Flashback on the Mega Drive (and later the Jaguar and 3DO) and once I'd finished it, I looked into other games that were similar in scope and design and eventually my quest lead me to buy an earlier title from the bountiful table of Delphine Software and US Gold: Another World.
Another World (or Out of This World if you're American) was tossed aside after about an hour of trial and error (and random outbursts of rage at the TV screen if I remember rightly). Before you start foaming on your yellowing, crumb-filled Amiga keyboard know this: I have since played it as an adult and fully appreciate the game now; but back then in my youthful 'fresh from Flashback' comedown period, I thought it was an impenetrable mess. A good looking mess with excellent cut scenes, but a mess all the same. I can only apologise for such adolescent idiocy.

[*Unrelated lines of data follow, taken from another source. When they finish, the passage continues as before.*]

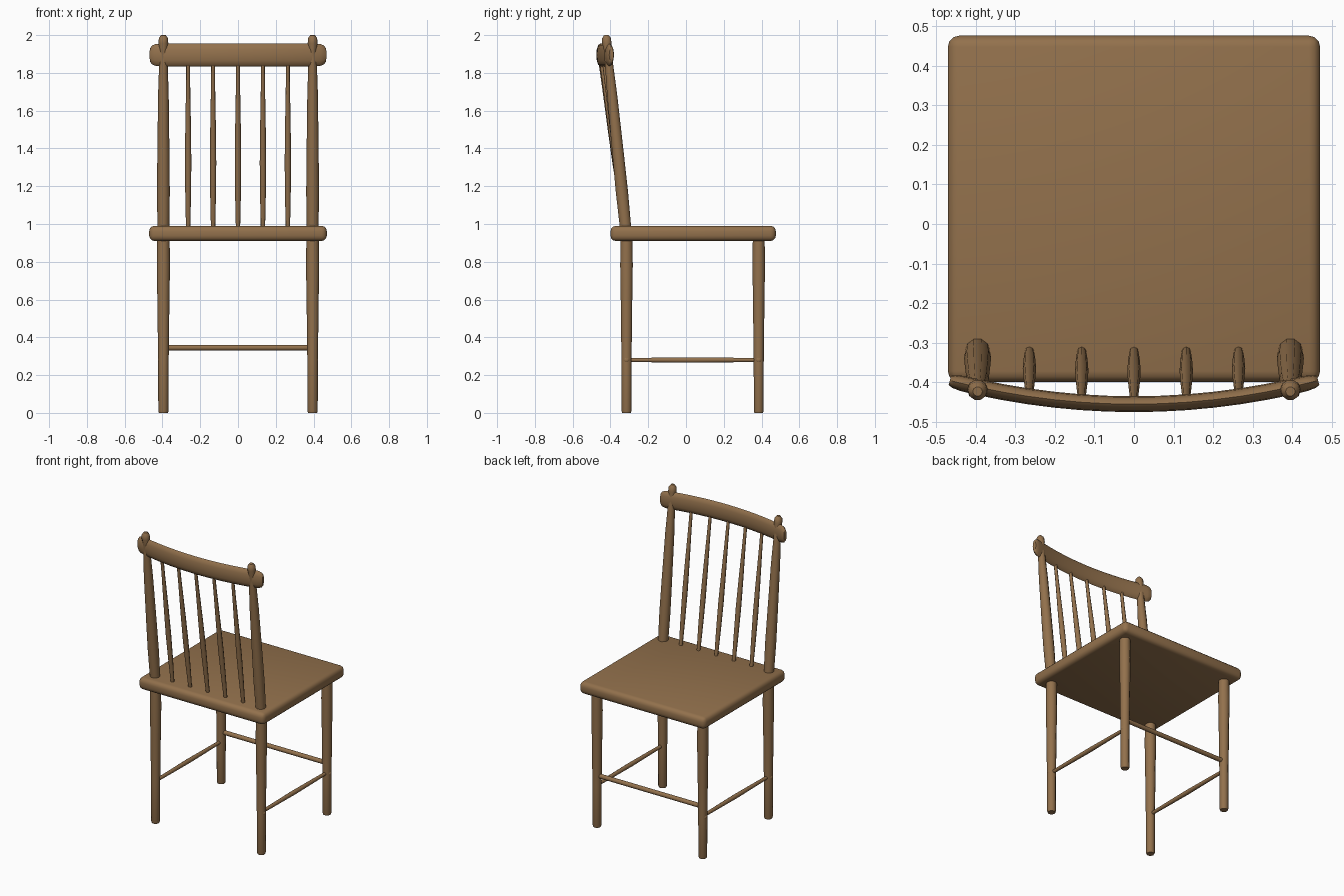
import bpy, bmesh, math
from mathutils import Vector

cube = bpy.data.objects.get("Cube")
if cube:
    bpy.data.objects.remove(cube)

wood = bpy.data.materials.new("brown_wood")
wood.use_nodes = True
WOOD = (0.29, 0.165, 0.073, 1)
wood.diffuse_color = WOOD
wood.node_tree.nodes["Principled BSDF"].inputs["Base Color"].default_value = WOOD


def finish(name, bm, angle=50):
    bmesh.ops.recalc_face_normals(bm, faces=bm.faces)
    mesh = bpy.data.meshes.new(name)
    bm.to_mesh(mesh)
    bm.free()
    obj = bpy.data.objects.new(name, mesh)
    bpy.context.collection.objects.link(obj)
    mesh.materials.append(wood)
    bpy.ops.object.select_all(action='DESELECT')
    obj.select_set(True)
    bpy.context.view_layer.objects.active = obj
    bpy.ops.object.shade_smooth_by_angle(angle=math.radians(angle))
    return obj


def loft(name, rings, angle=50):
    """Skin a list of closed rings of points and cap both ends."""
    bm = bmesh.new()
    loops = [[bm.verts.new(p) for p in ring] for ring in rings]
    n = len(loops[0])
    for a, b in zip(loops, loops[1:]):
        for i in range(n):
            j = (i + 1) % n
            bm.faces.new((a[i], a[j], b[j], b[i]))
    bm.faces.new(loops[0])
    bm.faces.new(loops[-1])
    return finish(name, bm, angle)


def turned(name, start, end, profile, sides=10):
    """Turned rod; profile holds (fraction along the axis, radius)."""
    start, end = Vector(start), Vector(end)
    turn = (end - start).to_track_quat('Z', 'Y')
    angles = [math.tau * i / sides for i in range(sides)]
    rings = [[start.lerp(end, t) + turn @ Vector((r * math.cos(a), r * math.sin(a), 0))
              for a in angles] for t, r in profile]
    return loft(name, rings)


# Seat with rounded corners and edges
bm = bmesh.new()
bmesh.ops.create_cube(bm, size=1)
for v in bm.verts:
    v.co = Vector((v.co.x * 0.94, v.co.y * 0.875 + 0.038, v.co.z * 0.08 + 0.95))
bmesh.ops.bevel(bm, geom=bm.edges[:], offset=0.028, segments=3, profile=0.5, affect='EDGES')
finish("seat", bm)

LEG_X, BACK_Y, FRONT_Y = 0.395, -0.315, 0.385
LEG = [(0, 0.024), (0.01, 0.027), (0.3, 0.028), (0.65, 0.032), (0.85, 0.035), (1, 0.033)]
POST = [(0, 0.031), (0.2, 0.034), (0.4, 0.032), (0.7, 0.028), (0.87, 0.022),
        (0.92, 0.02), (0.96, 0.026), (0.985, 0.024), (1, 0.012)]
SPINDLE = [(0, 0.011), (0.2, 0.015), (0.4, 0.017), (0.6, 0.015), (0.85, 0.011), (1, 0.01)]
ROD = [(0, 0.011), (0.5, 0.015), (1, 0.011)]

for side, x in (("left", LEG_X), ("right", -LEG_X)):
    # Legs with small swellings where the side stretcher enters
    for end, y in (("back", BACK_Y), ("front", FRONT_Y)):
        turned(f"{side}_{end}_leg", (x, y, 0), (x, y, 0.92), LEG)
        bm = bmesh.new()
        bmesh.ops.create_uvsphere(bm, u_segments=10, v_segments=6, radius=0.02)
        bmesh.ops.translate(bm, verts=bm.verts, vec=(x + math.copysign(0.011, x), y, 0.28))
        finish(f"{side}_{end}_joint", bm)
    turned(f"{side}_stretcher", (x, BACK_Y, 0.28), (x, FRONT_Y, 0.28), ROD)
    # Leaning back posts with finials
    turned(f"{side}_back_post", (x, -0.318, 0.96), (x, -0.423, 2.0), POST)

turned("cross_stretcher", (-LEG_X, FRONT_Y, 0.345), (LEG_X, FRONT_Y, 0.345),
       [(0, 0.015), (1, 0.015)])


def rail_y(x):
    return -0.455 + 0.06 * (x / 0.465) ** 2


# Back spindles fanned along the curved rail
for i in range(-2, 3):
    x = i * 0.132
    turned(f"spindle_{i + 3}", (x, -0.318, 0.96), (x, rail_y(x), 1.87), SPINDLE, 8)

# Curved top rail of oval section with tapered ends
rings = []
stations = [-0.465, -0.455, -0.435] + [0.4 * i / 6 for i in range(-6, 7)] + [0.435, 0.455, 0.465]
for x in stations:
    size = {0.465: 0.6, 0.455: 0.84, 0.435: 0.97}.get(abs(x), 1)
    slope = 0.12 * x / 0.465 ** 2
    along = Vector((1, slope, 0)).normalized()
    across = Vector((-along.y, along.x, 0))
    centre = Vector((x, rail_y(x), 1.895))
    rings.append([centre + across * (0.02 * size * math.cos(a)) + Vector((0, 0, 0.06 * size * math.sin(a)))
                  for a in (math.tau * k / 12 for k in range(12))])
loft("top_rail", rings)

I looked again for another title that could fill the void left by Delphine's spectacular adventure and eventually I landed a copy of Prince of Persia for the Mega CD. I knew that Prince was basically the grandaddy of the genre - side-on action with relentless hardcore puzzles and cruel trial and error insta-death gameplay - but I vividly remember buying it from a stall in Manchester's Arndale market, and excitedly absorbing the contents of the manual on the bus back to my squalid homestead. After getting home and slapping the CD into my Multimega, I recall that it took me about 10 minutes to realise that Prince of Persia was not a game I would be enjoying in this life, or the next. Constant deaths, shit controls, graphics that looked like something out of a Kinder egg. The CD was quickly removed from the machine, replaced with Silpheed and never spoken of again.
Anyway, let's get back on track. During the Dreamcast era, I was aware of Prince of Persia 3D/Arabian Nights but because the game never got a PAL release, I just let it pass me by. I'd heard it was shit anyway so figured I wasn't missing much. Last week though, I managed (through the kindness of a friend) to finally get my hands on a copy of this much maligned 3D platformer and my torrid affair with his Highness was rekindled. Contrary to what you may expect though, I was pleasantly surprised by the whole experience, and not because of his rugged good looks and legendary witty banter.
Yes, you read that right. I was expecting a total abortion of a game, but what I got was a perfectly functional 3D action adventure in the vein of the original Tomb Raider. The story is as contrived as you'd expect (you're basically a prince rescuing a princess, natch) but the execution is perfectly fine. Control of your onscreen avatar is via the analogue stick, you can crouch under objects and jump over chasms. The D-pad lets you adjust the camera or switch to first person, while the triggers act as modifiers for combat, sidestepping etc. The only odd thing I must note is that 'grabbing' ledges etc is not automatic - once you jump, you must press the 'action' button to grab a ledge. Failure to do so will inevitably lead to some form of death. And death comes very quickly, which is really my only real bugbear with Arabian Nights. I recall that the Mega CD game I played for twenty minutes all those years ago was packed full of 'instant death' moments. Be it falling down a shaft lined with spikes or having your head cut off by some arcane system of pulleys and wires - the same is true in Arabian Nights. While you have a health bar of sorts, if you come a cropper in one of the game's many, many unannounced and downright illogical traps (sometimes you literally can't tell if a door handle will kill you), then that's it - you're dead and you have to reload from the last checkpoint.
So what of the other aspects of the game? Well for a start, it looks pretty great to be honest. The environments are quite varied and well textured and the locations are nicely realised. Prisons, city streets, rooftops, caves, underwater caverns...it all looks good as far as games from the era go. Sure, it's a port of a PC game and so it doesn't make much use of the Dreamcast's dedicated hardware (as is evident in the angular character models) but apart from that it looks fine...and even better through VGA. There is no slowdown whatsoever and the engine seems perfectly at home with even the biggest of open areas...which is more than can be said of any of the Tomb Raider titles on the Dreamcast. The sound is also very good - the music is perfectly suited to the 'Arabian' setting, with lots of drums and whining horns. The voice acting is also pretty good - even NPCs you encounter have good quality dialogue.